- **Exercise directions**
Please give back, exactly as written, the lines from the line with "for name, y, hy" to the line with "THREAD_START, THREAD_END, LEAD, STARTS" in the listing below, leaving out all pictures.

- **Given data**
· · · · · · ·

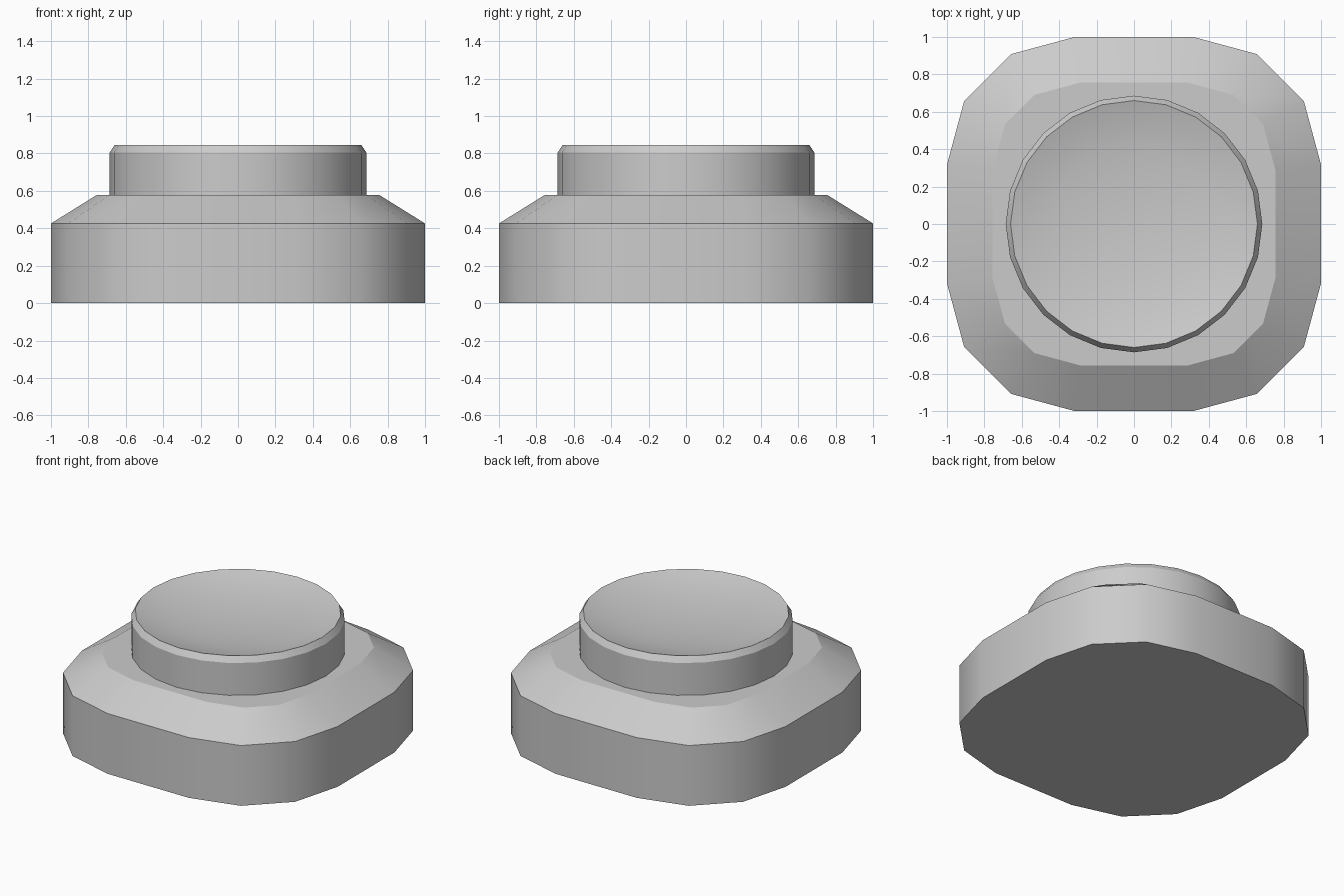
import bpy, bmesh, math

if "Cube" in bpy.data.objects:
    bpy.data.objects.remove(bpy.data.objects["Cube"])


def loft(name, rings, tip=None):
    """Skin a stack of equal-length rings; close the bottom, and the top by a cap or a tip."""
    bm = bmesh.new()
    loops = [[bm.verts.new(p) for p in ring] for ring in rings]
    n = len(loops[0])
    for a, b in zip(loops, loops[1:]):
        for i in range(n):
            j = (i + 1) % n
            bm.faces.new((a[i], a[j], b[j], b[i]))
    bm.faces.new(loops[0][::-1])
    if tip is None:
        bm.faces.new(loops[-1])
    else:
        centre = bm.verts.new((0, 0, tip))
        for i in range(n):
            bm.faces.new((loops[-1][i], loops[-1][(i + 1) % n], centre))
    bmesh.ops.recalc_face_normals(bm, faces=bm.faces)
    mesh = bpy.data.meshes.new(name)
    bm.to_mesh(mesh)
    bm.free()
    obj = bpy.data.objects.new(name, mesh)
    bpy.context.collection.objects.link(obj)
    bpy.ops.object.select_all(action='DESELECT')
    obj.select_set(True)
    bpy.context.view_layer.objects.active = obj
    bpy.ops.object.shade_smooth_by_angle(angle=math.radians(31))
    return obj


def rounded_square(quarter, z):
    """Rotate one corner's points through four quarter turns."""
    ring = []
    for k in range(4):
        c, s = ((1, 0), (0, 1), (-1, 0), (0, -1))[k]
        ring += [(x * c - y * s, x * s + y * c, z) for x, y in quarter]
    return ring


def circle(r, z, n=24):
    return [(r * math.cos(math.tau * i / n), r * math.sin(math.tau * i / n), z)
            for i in range(n)]


# Rounded-square housing with a sloped shoulder
outer = [(1, 0.317), (0.908, 0.658), (0.658, 0.908), (0.317, 1)]
inner = [(0.757, 0.285), (0.69, 0.532), (0.532, 0.69), (0.285, 0.757)]
loft("base_housing", [rounded_square(outer, 0), rounded_square(outer, 0.426),
                      rounded_square(inner, 0.577)])

# Round push button with a chamfered rim and a shallow dished top
profile = [(0.686, 0.56), (0.686, 0.805), (0.66, 0.845),
           (0.56, 0.815), (0.42, 0.79), (0.28, 0.774), (0.14, 0.765)]
loft("push_button", [circle(r, z) for r, z in profile], tip=0.762)
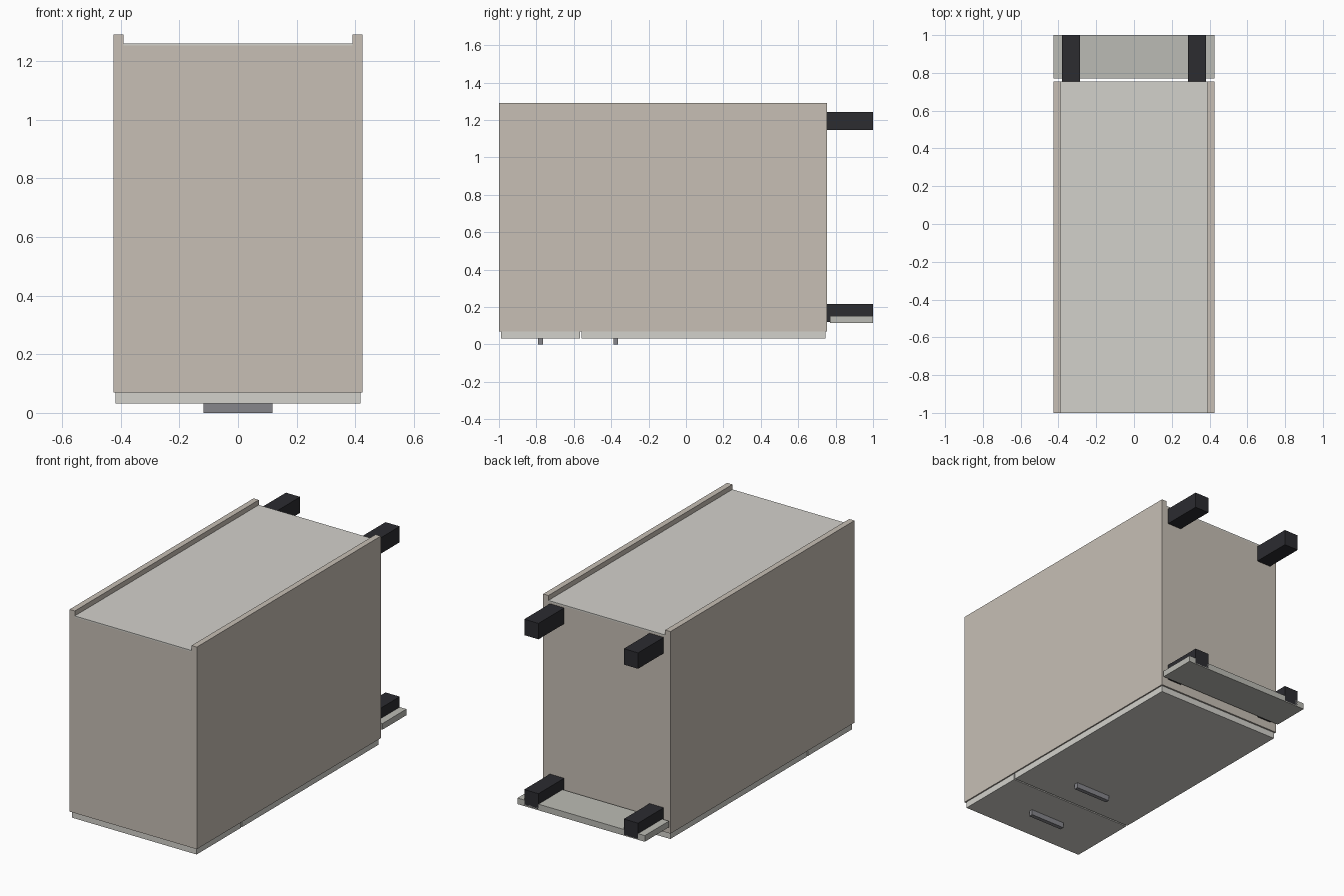
import bpy

if "Cube" in bpy.data.objects:
    bpy.data.objects.remove(bpy.data.objects["Cube"])


def material(name, rgb):
    m = bpy.data.materials.new(name)
    m.diffuse_color = (*rgb, 1)
    m.use_nodes = True
    m.node_tree.nodes["Principled BSDF"].inputs["Base Color"].default_value = m.diffuse_color
    return m


BODY = material("beige_board", (0.57, 0.52, 0.46))
FRONT = material("light_grey_board", (0.65, 0.64, 0.60))
PLINTH = material("plinth_grey", (0.50, 0.50, 0.46))
BLACK = material("black_plastic", (0.025, 0.025, 0.03))
METAL = material("handle_metal", (0.24, 0.24, 0.26))


def extrude(name, profile, y0, y1, mat=None):
    """Extrude an x-z outline along y."""
    n = len(profile)
    verts = [(x, y, z) for y in (y0, y1) for x, z in profile]
    faces = [tuple(range(n)), tuple(reversed(range(n, 2 * n)))]
    faces += [(i, i + n, (i + 1) % n + n, (i + 1) % n) for i in range(n)]
    mesh = bpy.data.meshes.new(name)
    mesh.from_pydata(verts, [], faces)
    if mat:
        mesh.materials.append(mat)
    ob = bpy.data.objects.new(name, mesh)
    bpy.context.collection.objects.link(ob)
    return ob


def box(name, x, y, z, mat=None):
    return extrude(name, [(x[0], z[0]), (x[1], z[0]), (x[1], z[1]), (x[0], z[1])], *y, mat)


W, IN = 0.425, 0.39          # outer and inner half width
Y0, Y1 = -1.0, 0.755         # cabinet top and bottom (it lies on its doors)

# Carcass: side panels stand proud of the recessed back, hollow inside
carcass = extrude("carcass", [(-W, 0.07), (W, 0.07), (W, 1.29), (IN, 1.29),
                              (IN, 1.252), (-IN, 1.252), (-IN, 1.29), (-W, 1.29)], Y0, Y1, BODY)
cavity = box("cavity_cutter", (-IN, IN), (Y0 + 0.035, Y1 - 0.035), (0.0, 1.235))
cavity.hide_render = True
cavity.hide_set(True)
cut = carcass.modifiers.new("cavity", 'BOOLEAN')
cut.operation = 'DIFFERENCE'
cut.solver = 'EXACT'
cut.object = cavity

# Back panel
box("back_panel", (-IN, IN), (Y0, Y1), (1.252, 1.26), FRONT)

# Drawer front and door, each with a bar handle
for name, y, hy in (("drawer", (-0.99, -0.567), -0.778), ("door", (-0.558, 0.745), -0.375)):
    box(name + "_front", (-0.417, 0.417), y, (0.032, 0.07), FRONT)
    box(name + "_handle", (-0.117, 0.117), (hy - 0.0125, hy + 0.0125), (0.0, 0.032), METAL)

# Legs
for side, sx in (("left", -1), ("right", 1)):
    for row, z in (("front", (0.12, 0.215)), ("back", (1.147, 1.243))):
        box(f"{row}_{side}_leg", sorted((sx * 0.285, sx * 0.38)), (Y1, 1.0), z, BLACK)

# Plinth clipped to the front legs
box("plinth", (-W, W), (0.77, 1.0), (0.115, 0.152), PLINTH)
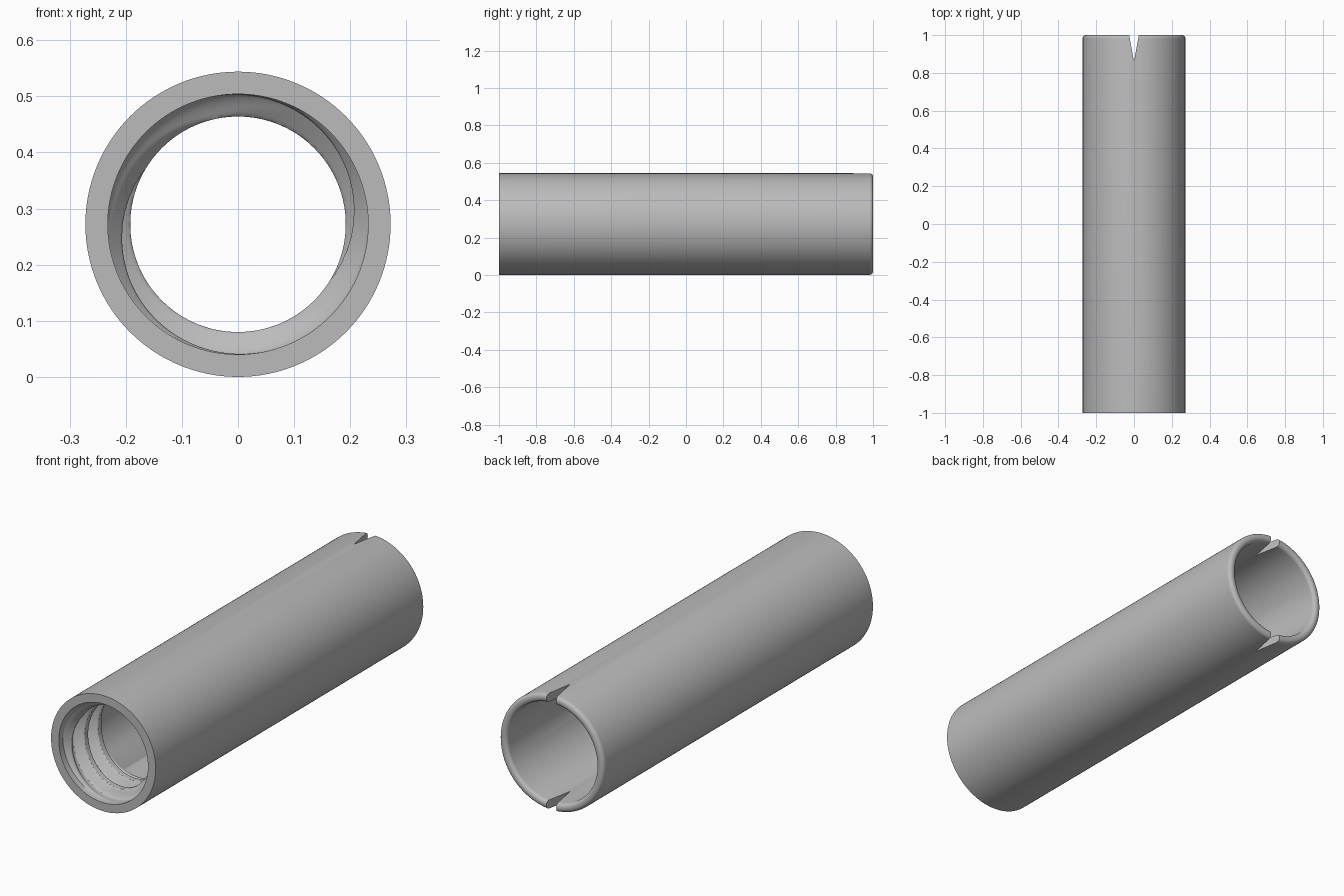
import bpy, bmesh, math

cube = bpy.data.objects.get("Cube")
if cube:
    bpy.data.objects.remove(cube, do_unlink=True)

OUTER, BORE, CREST = 0.272, 0.232, 0.192
SEGMENTS = 128
THREAD_START, THREAD_END, LEAD, STARTS = 0.03, 0.29, 0.2, 2

grey = bpy.data.materials.new("plain grey")
grey.use_nodes = True
colour = (0.5, 0.5, 0.5, 1)
grey.diffuse_color = colour
grey.node_tree.nodes["Principled BSDF"].inputs["Base Color"].default_value = colour


def clamp(v):
    return max(0.0, min(1.0, v))


def bore_radius(depth, angle):
    """Radius of the threaded bore: a trapezoid ridge wound along the axis."""
    turn = (depth / LEAD + angle / math.tau) * STARTS % 1.0
    ridge = clamp(1.5 - 3.6 * abs(turn - 0.5))
    fade = clamp((depth - THREAD_START) / 0.05) * clamp((THREAD_END - depth) / 0.03)
    return BORE - (BORE - CREST) * ridge * fade


# Closed tube profile as (y, radius function) rings
def plain(r):
    return lambda angle: r


rings = [(-1, plain(BORE)), (-1, plain(OUTER))]
round_r = 0.018
for side, base in ((1, OUTER - round_r), (-1, BORE + round_r)):
    for i in range(7):
        a = math.pi / 2 * i / 6
        if side < 0:
            a = math.pi / 2 - a
        rings.append((1 - round_r + round_r * math.sin(a),
                      plain(base + side * round_r * math.cos(a))))
steps = 72
for i in range(steps, -1, -1):
    d = THREAD_START + (THREAD_END - THREAD_START) * i / steps
    rings.append((-1 + d, lambda angle, d=d: bore_radius(d, angle)))

# Threaded tube
bm = bmesh.new()
grid = []
for y, radius in rings:
    row = []
    for s in range(SEGMENTS):
        a = math.tau * s / SEGMENTS
        r = radius(a)
        row.append(bm.verts.new((r * math.cos(a), y, OUTER + r * math.sin(a))))
    grid.append(row)
for k, row in enumerate(grid):
    after = grid[(k + 1) % len(grid)]
    for s in range(SEGMENTS):
        t = (s + 1) % SEGMENTS
        bm.faces.new((row[s], row[t], after[t], after[s]))
bmesh.ops.recalc_face_normals(bm, faces=bm.faces)
mesh = bpy.data.meshes.new("threaded_tube")
bm.to_mesh(mesh)
bm.free()
tube = bpy.data.objects.new("threaded_tube", mesh)
mesh.materials.append(grey)
bpy.context.collection.objects.link(tube)

# Wedge that cuts the top and bottom notches at the back
bm = bmesh.new()
wedge = [bm.verts.new(p) for p in ((0, 0.86, -0.2), (0.029, 1.02, -0.2), (-0.029, 1.02, -0.2))]
face = bm.faces.new(wedge)
top = bmesh.ops.extrude_face_region(bm, geom=[face])["geom"]
bmesh.ops.translate(bm, vec=(0, 0, 1), verts=[v for v in top if isinstance(v, bmesh.types.BMVert)])
bmesh.ops.recalc_face_normals(bm, faces=bm.faces)
cutter_mesh = bpy.data.meshes.new("notch_cutter")
bm.to_mesh(cutter_mesh)
bm.free()
cutter_mesh.materials.append(grey)
cutter = bpy.data.objects.new("notch_cutter", cutter_mesh)
cutter.hide_render = True
bpy.context.collection.objects.link(cutter)

cut = tube.modifiers.new("notches", "BOOLEAN")
cut.operation = "DIFFERENCE"
cut.solver = "EXACT"
cut.object = cutter
bpy.ops.object.select_all(action="DESELECT")
tube.select_set(True)
bpy.context.view_layer.objects.active = tube
bpy.ops.object.modifier_apply(modifier=cut.name)
bpy.data.objects.remove(cutter, do_unlink=True)
bpy.ops.object.shade_smooth_by_angle(angle=math.radians(35))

· · · · · · ·

- **Response for this exercise**
for name, y, hy in (("drawer", (-0.99, -0.567), -0.778), ("door", (-0.558, 0.745), -0.375)):
    box(name + "_front", (-0.417, 0.417), y, (0.032, 0.07), FRONT)
    box(name + "_handle", (-0.117, 0.117), (hy - 0.0125, hy + 0.0125), (0.0, 0.032), METAL)

# Legs
for side, sx in (("left", -1), ("right", 1)):
    for row, z in (("front", (0.12, 0.215)), ("back", (1.147, 1.243))):
        box(f"{row}_{side}_leg", sorted((sx * 0.285, sx * 0.38)), (Y1, 1.0), z, BLACK)

# Plinth clipped to the front legs
box("plinth", (-W, W), (0.77, 1.0), (0.115, 0.152), PLINTH)
import bpy, bmesh, math

cube = bpy.data.objects.get("Cube")
if cube:
    bpy.data.objects.remove(cube, do_unlink=True)

OUTER, BORE, CREST = 0.272, 0.232, 0.192
SEGMENTS = 128
THREAD_START, THREAD_END, LEAD, STARTS = 0.03, 0.29, 0.2, 2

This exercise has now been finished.